WHAT THE TASK ASKS >>
Of the entries below, restate word for word only the section that runs from the line with "from mathutils import Vector, Matrix" to the line with "grey.diffuse_color = (0.55, 0.54, 0.55, 1)", counting both ends.

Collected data
+ + +

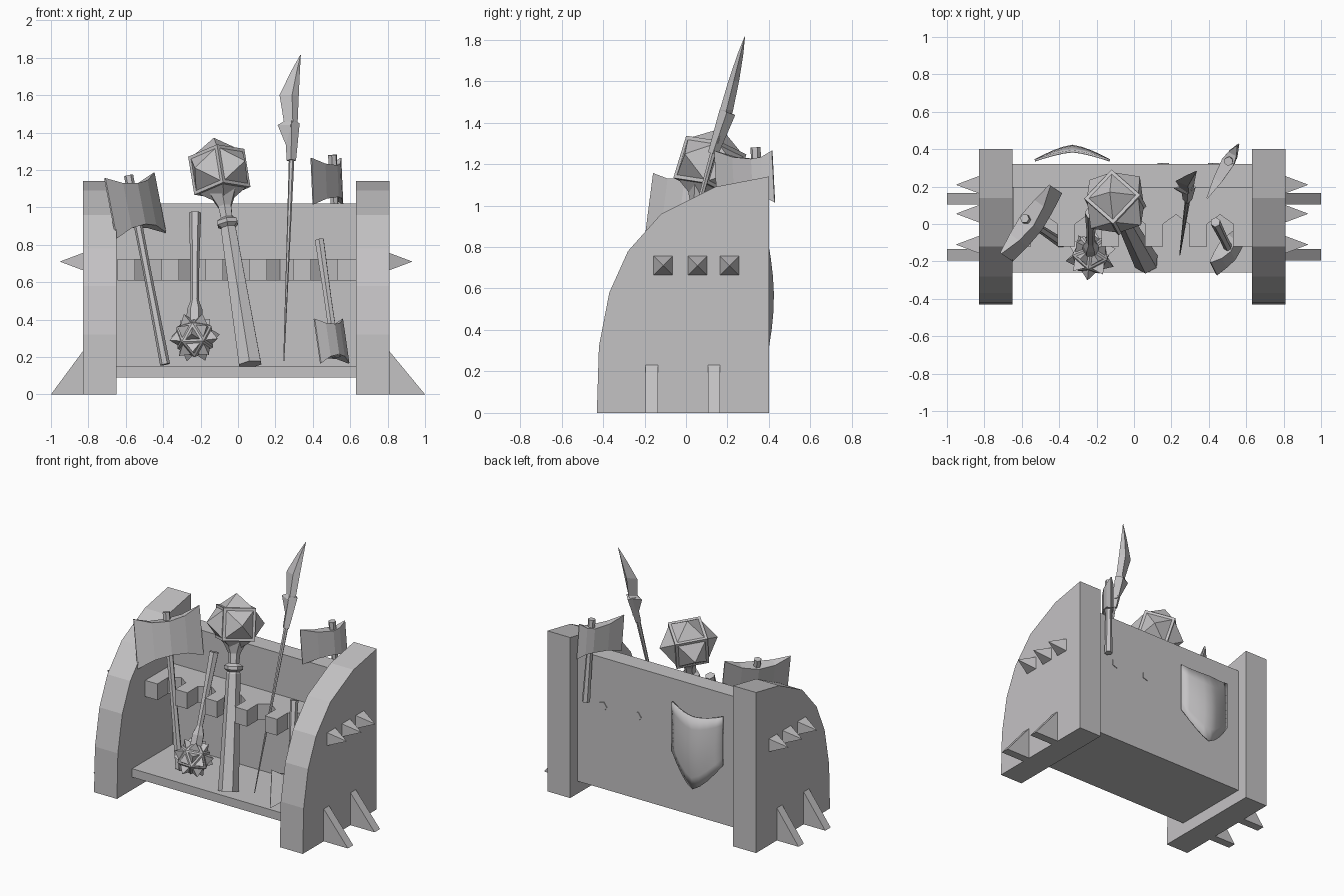
import bpy, bmesh, math
from mathutils import Vector, Matrix

cube = bpy.data.objects.get("Cube")
if cube:
    bpy.data.objects.remove(cube, do_unlink=True)

grey = bpy.data.materials.new("plain grey")
grey.use_nodes = True
grey.diffuse_color = (0.55, 0.54, 0.55, 1)
grey.node_tree.nodes["Principled BSDF"].inputs["Base Color"].default_value = grey.diffuse_color


def finish(name, bm):
    bmesh.ops.recalc_face_normals(bm, faces=bm.faces)
    mesh = bpy.data.meshes.new(name)
    bm.to_mesh(mesh)
    bm.free()
    mesh.materials.append(grey)
    obj = bpy.data.objects.new(name, mesh)
    bpy.context.collection.objects.link(obj)
    return obj


def loft(name, rings):
    """Closed solid through a row of equal rings, capped at both ends."""
    bm = bmesh.new()
    rows = [[bm.verts.new(p) for p in ring] for ring in rings]
    n = len(rows[0])
    for a, b in zip(rows, rows[1:]):
        for i in range(n):
            j = (i + 1) % n
            bm.faces.new((a[i], a[j], b[j], b[i]))
    bm.faces.new(rows[0])
    bm.faces.new(rows[-1])
    return finish(name, bm)


def box(name, x0, x1, y0, y1, z0, z1):
    return loft(name, [[(x0, y0, z), (x1, y0, z), (x1, y1, z), (x0, y1, z)] for z in (z0, z1)])


def turned(name, start, end, profile, sides=6):
    """Round part along a line; profile holds (fraction, radius)."""
    start, end = Vector(start), Vector(end)
    q = (end - start).to_track_quat('Z', 'Y')
    rings = []
    for t, r in profile:
        c = start.lerp(end, t)
        rings.append([c + q @ Vector((r * math.cos(a), r * math.sin(a), 0))
                      for a in (2 * math.pi * i / sides for i in range(sides))])
    return loft(name, rings)


def spiked(name, bm, centre, axis, turn, inset, height):
    """Inset every face and raise a pyramid on it."""
    faces = list(bm.faces)
    bmesh.ops.inset_individual(bm, faces=faces, thickness=inset, use_even_offset=True)
    bmesh.ops.poke(bm, faces=faces, offset=height)
    m = Vector(axis).to_track_quat('Z', 'Y').to_matrix().to_4x4()
    bm.transform(Matrix.Translation(centre) @ m @ Matrix.Rotation(turn, 4, 'Z'))
    return finish(name, bm)


def axe(name, butt, top, centre, across, u0, u1, half, thick):
    """Handle plus a flared blade reaching from u0 to u1 along 'across'."""
    turned(name + "_handle", butt, top, [(0, 0.027), (0.5, 0.022), (1, 0.025)])
    w = (Vector(top) - Vector(butt)).normalized()
    if w.z < 0:
        w.negate()
    u = Vector(across).normalized()
    v = u.cross(w).normalized()
    rings = []
    for s, h, t in ((u0, 1, 0.1), (u0 * 0.5, 0.75, 0.7), (0, 0.68, 1),
                    (u1 * 0.5, 0.75, 0.7), (u1, 1, 0.1)):
        rings.append([Vector(centre) + u * s + w * (half * h * a) + v * (thick * t * b)
                      for a, b in ((-1, -1), (-1, 1), (1, 1), (1, -1))])
    loft(name + "_head", rings)


# Rack body: curved sides, back board and shelf
SIDE = [(-0.43, 0), (0.4, 0), (0.4, 1.14), (0.14, 1.09), (-0.12, 0.96),
        (-0.28, 0.78), (-0.37, 0.58), (-0.42, 0.32)]
for side, inner, outer, sign in (("left", 0.63, 0.81, 1), ("right", -0.65, -0.83, -1)):
    loft(side + "_side_panel", [[(x, y, z) for y, z in SIDE] for x in (inner, outer)])
    # Side spikes
    for i, y in enumerate((-0.11, 0.055, 0.21)):
        s = 0.046
        loft(f"{side}_spike_{i}", [[(outer + sign * d, y + a * k, 0.71 + b * k)
             for a, b in ((-1, -1), (1, -1), (1, 1), (-1, 1))]
             for d, k in ((0, s), (0.12, 0.001))])
    # Wedge feet
    for i, y in enumerate((-0.165, 0.135)):
        loft(f"{side}_foot_{i}", [[(outer, y + d, 0), (sign, y + d, 0), (outer, y + d, 0.23)]
                                  for d in (-0.03, 0.03)])
box("back_board", -0.65, 0.63, 0.195, 0.32, 0.09, 1.02)
box("shelf", -0.65, 0.63, -0.26, 0.2, 0.09, 0.15)

# Notched rail
outline = [(0.63, 0.2), (-0.645, 0.2), (-0.645, -0.12)]
for i in range(5):
    c = -0.48 + 0.235 * i
    outline += [(c - 0.07, -0.12), (c - 0.07, 0), (c, 0.05), (c + 0.07, 0), (c + 0.07, -0.12)]
outline.append((0.63, -0.12))
loft("notched_rail", [[(x, y, z) for x, y in outline] for z in (0.61, 0.725)])

# Peg ends on the back
for i, x in enumerate((0.43, 0.16)):
    turned(f"peg_end_{i}", (x, 0.3, 0.675), (x, 0.325, 0.675), [(0, 0.035), (1, 0.035)], 5)

# Large spiked mace
butt, head = Vector((0.065, -0.2, 0.16)), Vector((-0.1, 0.115, 1.19))
turned("large_mace_handle", butt, head,
       [(0, 0.068), (0.7, 0.046), (0.71, 0.04), (0.725, 0.062), (0.745, 0.062),
        (0.76, 0.035), (0.82, 0.04), (0.9, 0.085), (0.95, 0.085)])
bm = bmesh.new()
bmesh.ops.create_cube(bm, size=0.215)
spiked("large_mace_head", bm, head, head - butt, 0.35, 0.018, 0.085)

# Small mace standing on its head
head, grip = Vector((-0.232, -0.165, 0.305)), Vector((-0.23, 0.06, 0.97))
turned("small_mace_handle", head, grip,
       [(0, 0.045), (0.22, 0.042), (0.3, 0.022), (0.6, 0.024), (1, 0.033)])
bm = bmesh.new()
bmesh.ops.create_icosphere(bm, subdivisions=1, radius=0.112)
spiked("small_mace_head", bm, head, grip - head, 0.2, 0.012, 0.05)

# Axes
axe("tall_axe", (-0.39, -0.1, 0.16), (-0.585, 0.03, 1.17), (-0.55, 0.005, 1.01),
    (0.26, 0.36, 0.03), -0.225, 0.225, 0.165, 0.045)
axe("short_axe", (0.435, 0.01, 0.825), (0.525, -0.17, 0.2), (0.5, -0.145, 0.285),
    (0.15, 0.185, 0), -0.12, 0.12, 0.125, 0.04)
axe("hanging_axe", (0.53, 0.365, 0.7), (0.505, 0.335, 1.28), (0.505, 0.335, 1.14),
    (0.16, 0.28, 0), -0.22, 0.1, 0.125, 0.035)

# Spear: thin shaft, socket and barbed blade
turned("spear_shaft", (0.245, -0.165, 0.18), (0.287, 0.135, 1.27), [(0, 0.003), (1, 0.015)])
turned("spear_socket", (0.285, 0.13, 1.25), (0.29, 0.2, 1.45), [(0, 0.025), (1, 0.04)], 4)
rings = []
for z, left, right, t in ((1.3, 0.27, 0.312, 0.02), (1.44, 0.212, 0.318, 0.032),
                          (1.46, 0.245, 0.319, 0.032), (1.6, 0.222, 0.325, 0.026),
                          (1.73, 0.285, 0.331, 0.014), (1.815, 0.333, 0.336, 0.001)):
    y = 0.155 + (z - 1.3) * 0.25
    m = 0.35 * left + 0.65 * right
    rings.append([(left, y, z), (m, y - t, z), (right, y, z), (m, y + t, z)])
loft("spear_blade", rings)

# Domed shield on the back
bm = bmesh.new()
grid = []
for i in range(9):
    t = i / 4 - 1
    top, low = 0.83 + 0.035 * t * t, 0.32 + 0.2 * abs(t) ** 1.4
    column = []
    for j in range(7):
        s = j / 6
        dome = (1 - abs(t) ** 1.4) * (0.45 + 0.55 * math.sin(math.pi * (0.15 + 0.75 * s)))
        column.append(bm.verts.new((-0.33 + 0.2 * t, 0.34 + 0.078 * dome, low + (top - low) * s)))
    grid.append(column)
for a, b in zip(grid, grid[1:]):
    for j in range(6):
        bm.faces.new((a[j], a[j + 1], b[j + 1], b[j]))
shield = finish("shield", bm)
solid = shield.modifiers.new("thickness", 'SOLIDIFY')
solid.thickness = 0.012
solid.offset = 0
bpy.context.view_layer.objects.active = shield
shield.select_set(True)
bpy.ops.object.shade_smooth_by_angle(angle=math.radians(40))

+ + +

PROBLEM SOLUTION >>
from mathutils import Vector, Matrix

cube = bpy.data.objects.get("Cube")
if cube:
    bpy.data.objects.remove(cube, do_unlink=True)

grey = bpy.data.materials.new("plain grey")
grey.use_nodes = True
grey.diffuse_color = (0.55, 0.54, 0.55, 1)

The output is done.